═════ DATA FOR REVIEW ═════
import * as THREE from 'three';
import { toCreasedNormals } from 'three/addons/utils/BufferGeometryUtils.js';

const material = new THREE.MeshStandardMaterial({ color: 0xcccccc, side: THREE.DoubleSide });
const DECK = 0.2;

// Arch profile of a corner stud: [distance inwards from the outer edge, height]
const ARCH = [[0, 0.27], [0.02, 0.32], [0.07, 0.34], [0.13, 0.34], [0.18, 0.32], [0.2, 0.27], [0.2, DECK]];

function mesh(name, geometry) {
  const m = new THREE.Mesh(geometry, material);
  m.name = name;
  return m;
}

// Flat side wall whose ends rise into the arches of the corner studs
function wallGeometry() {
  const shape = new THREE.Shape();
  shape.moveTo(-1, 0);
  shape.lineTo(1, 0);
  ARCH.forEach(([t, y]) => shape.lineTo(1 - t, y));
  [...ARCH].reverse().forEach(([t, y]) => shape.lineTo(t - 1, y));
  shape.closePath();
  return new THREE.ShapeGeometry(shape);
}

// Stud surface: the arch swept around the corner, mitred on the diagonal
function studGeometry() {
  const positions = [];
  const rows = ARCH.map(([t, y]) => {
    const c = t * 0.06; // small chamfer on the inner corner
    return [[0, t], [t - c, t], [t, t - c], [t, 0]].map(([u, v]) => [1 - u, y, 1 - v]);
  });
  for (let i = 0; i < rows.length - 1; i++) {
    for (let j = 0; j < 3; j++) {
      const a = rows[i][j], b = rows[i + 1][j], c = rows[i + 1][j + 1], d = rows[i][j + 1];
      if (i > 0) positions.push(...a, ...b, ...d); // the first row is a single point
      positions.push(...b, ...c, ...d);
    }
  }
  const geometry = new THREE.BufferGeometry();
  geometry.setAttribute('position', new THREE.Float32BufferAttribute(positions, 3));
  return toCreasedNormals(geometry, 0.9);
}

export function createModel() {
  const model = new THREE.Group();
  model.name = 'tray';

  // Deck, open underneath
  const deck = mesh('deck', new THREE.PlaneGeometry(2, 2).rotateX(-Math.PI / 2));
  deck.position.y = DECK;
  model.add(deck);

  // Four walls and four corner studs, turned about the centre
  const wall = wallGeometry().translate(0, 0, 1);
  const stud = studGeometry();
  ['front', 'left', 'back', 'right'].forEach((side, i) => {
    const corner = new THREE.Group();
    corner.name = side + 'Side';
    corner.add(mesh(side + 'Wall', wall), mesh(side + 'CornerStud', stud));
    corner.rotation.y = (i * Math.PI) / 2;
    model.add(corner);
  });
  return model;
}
═════
- _EXERCISE INSTRUCTIONS_
Please give again only the lines from the start of the material through the line holding "for (let i = 0;", exactly as they are written.

- _ANSWER BOX_
import * as THREE from 'three';
import { toCreasedNormals } from 'three/addons/utils/BufferGeometryUtils.js';

const material = new THREE.MeshStandardMaterial({ color: 0xcccccc, side: THREE.DoubleSide });
const DECK = 0.2;

// Arch profile of a corner stud: [distance inwards from the outer edge, height]
const ARCH = [[0, 0.27], [0.02, 0.32], [0.07, 0.34], [0.13, 0.34], [0.18, 0.32], [0.2, 0.27], [0.2, DECK]];

function mesh(name, geometry) {
  const m = new THREE.Mesh(geometry, material);
  m.name = name;
  return m;
}

// Flat side wall whose ends rise into the arches of the corner studs
function wallGeometry() {
  const shape = new THREE.Shape();
  shape.moveTo(-1, 0);
  shape.lineTo(1, 0);
  ARCH.forEach(([t, y]) => shape.lineTo(1 - t, y));
  [...ARCH].reverse().forEach(([t, y]) => shape.lineTo(t - 1, y));
  shape.closePath();
  return new THREE.ShapeGeometry(shape);
}

// Stud surface: the arch swept around the corner, mitred on the diagonal
function studGeometry() {
  const positions = [];
  const rows = ARCH.map(([t, y]) => {
    const c = t * 0.06; // small chamfer on the inner corner
    return [[0, t], [t - c, t], [t, t - c], [t, 0]].map(([u, v]) => [1 - u, y, 1 - v]);
  });
  for (let i = 0; i < rows.length - 1; i++) {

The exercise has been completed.